On December 20, Republicans followed through on their promise to pass a tax reform bill through Christmas.
The tax plan represents the largest one-time tax decrease in American History and it should result in the majority of American citizens seeing a tax decrease the next time they pay their taxes.
While students will see an immediate tax decrease, Professor of Economics Reza Hamzaee is worried about the long-term health of the economy.
“Trickle-down economics, during President Reagan and others, did not work,” Hamzaee said. “If it did, it was temporary. The effects were a long-term disaster for the economy as we are still dealing with the largest deficit and largest debt.”
“They [corporations] are not going to hire a lot of people and offer them higher wages or something like that, unfortunately,” Hamzaee said. “Some of them do, the good companies do. So in the long term, unfortunately, my forecast is negative.”
The tax plan doubles the standard deduction ($12,000 for singles and $24,000 married couples) and lowers all tax brackets with the exception of the lowest bracket. Hamzaee says this will directly benefit students.
“They will see a benefit because the standard deduction is larger now,” Hamzaee said. “So they are going to have some of their income for which they don’t pay taxes.”
While Hamzaee will personally see cuts, he is not excited by them.
“I am going to enjoy more tax returns because of my salary and also a business investment that I’ve done,” Hamzaee said. “But do I go for it? No. I prefer to live in a society where there is stability and sustainability.”

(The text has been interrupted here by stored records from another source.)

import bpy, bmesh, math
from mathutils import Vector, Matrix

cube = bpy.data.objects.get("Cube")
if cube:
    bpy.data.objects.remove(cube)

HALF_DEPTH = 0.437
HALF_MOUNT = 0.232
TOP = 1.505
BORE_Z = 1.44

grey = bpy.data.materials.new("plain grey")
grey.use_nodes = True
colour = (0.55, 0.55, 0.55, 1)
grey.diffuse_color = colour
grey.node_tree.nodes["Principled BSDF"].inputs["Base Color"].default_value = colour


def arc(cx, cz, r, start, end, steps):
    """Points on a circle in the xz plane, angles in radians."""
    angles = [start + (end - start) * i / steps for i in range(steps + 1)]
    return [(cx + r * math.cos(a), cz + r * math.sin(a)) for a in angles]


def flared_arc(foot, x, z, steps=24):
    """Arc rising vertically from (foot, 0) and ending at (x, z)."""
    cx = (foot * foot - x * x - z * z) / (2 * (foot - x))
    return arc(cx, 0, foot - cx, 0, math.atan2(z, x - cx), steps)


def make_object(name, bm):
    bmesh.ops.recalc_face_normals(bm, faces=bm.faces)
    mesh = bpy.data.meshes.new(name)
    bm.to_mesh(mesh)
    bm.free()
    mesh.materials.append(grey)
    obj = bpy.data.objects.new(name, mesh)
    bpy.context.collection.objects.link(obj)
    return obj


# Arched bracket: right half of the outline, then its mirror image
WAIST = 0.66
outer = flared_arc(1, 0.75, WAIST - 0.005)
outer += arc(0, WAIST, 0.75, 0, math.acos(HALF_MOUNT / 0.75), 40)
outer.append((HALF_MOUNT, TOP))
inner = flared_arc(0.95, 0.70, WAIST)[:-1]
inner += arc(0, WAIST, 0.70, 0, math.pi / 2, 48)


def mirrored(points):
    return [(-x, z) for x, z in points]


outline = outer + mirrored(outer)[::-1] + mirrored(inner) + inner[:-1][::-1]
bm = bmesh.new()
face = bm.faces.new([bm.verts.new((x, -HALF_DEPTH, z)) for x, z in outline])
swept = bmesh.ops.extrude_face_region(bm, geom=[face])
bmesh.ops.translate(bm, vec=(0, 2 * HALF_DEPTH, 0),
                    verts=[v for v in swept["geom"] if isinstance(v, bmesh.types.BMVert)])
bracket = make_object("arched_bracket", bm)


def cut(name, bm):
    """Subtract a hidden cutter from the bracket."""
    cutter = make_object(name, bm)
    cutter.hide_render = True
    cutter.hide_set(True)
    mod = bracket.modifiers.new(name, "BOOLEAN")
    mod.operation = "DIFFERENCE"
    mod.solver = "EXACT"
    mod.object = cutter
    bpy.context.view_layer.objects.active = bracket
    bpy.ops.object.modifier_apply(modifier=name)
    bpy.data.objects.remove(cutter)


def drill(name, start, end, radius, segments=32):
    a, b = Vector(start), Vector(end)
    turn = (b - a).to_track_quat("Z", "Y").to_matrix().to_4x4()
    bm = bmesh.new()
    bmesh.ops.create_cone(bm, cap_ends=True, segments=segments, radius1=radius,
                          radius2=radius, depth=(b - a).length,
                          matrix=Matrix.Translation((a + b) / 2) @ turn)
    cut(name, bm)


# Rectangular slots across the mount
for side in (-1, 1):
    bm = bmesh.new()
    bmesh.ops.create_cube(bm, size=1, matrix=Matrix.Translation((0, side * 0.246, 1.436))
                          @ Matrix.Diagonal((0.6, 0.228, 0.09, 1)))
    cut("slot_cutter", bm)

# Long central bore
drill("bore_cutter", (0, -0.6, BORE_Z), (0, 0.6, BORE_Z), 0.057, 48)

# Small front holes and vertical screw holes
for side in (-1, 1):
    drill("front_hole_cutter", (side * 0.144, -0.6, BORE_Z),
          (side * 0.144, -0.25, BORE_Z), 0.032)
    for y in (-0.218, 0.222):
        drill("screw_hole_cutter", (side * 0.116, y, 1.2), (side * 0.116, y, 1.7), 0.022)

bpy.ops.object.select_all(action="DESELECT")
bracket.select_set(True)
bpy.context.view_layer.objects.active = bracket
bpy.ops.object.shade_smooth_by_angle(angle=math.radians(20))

The final bill does not include any of the changes that were in the House version of the bill that directly impacted higher education, which included the elimination of several tax credits and waivers that benefited students.
The bill is estimated to cost $1.46 trillion and also eliminates the individual mandate from the Affordable Care Act.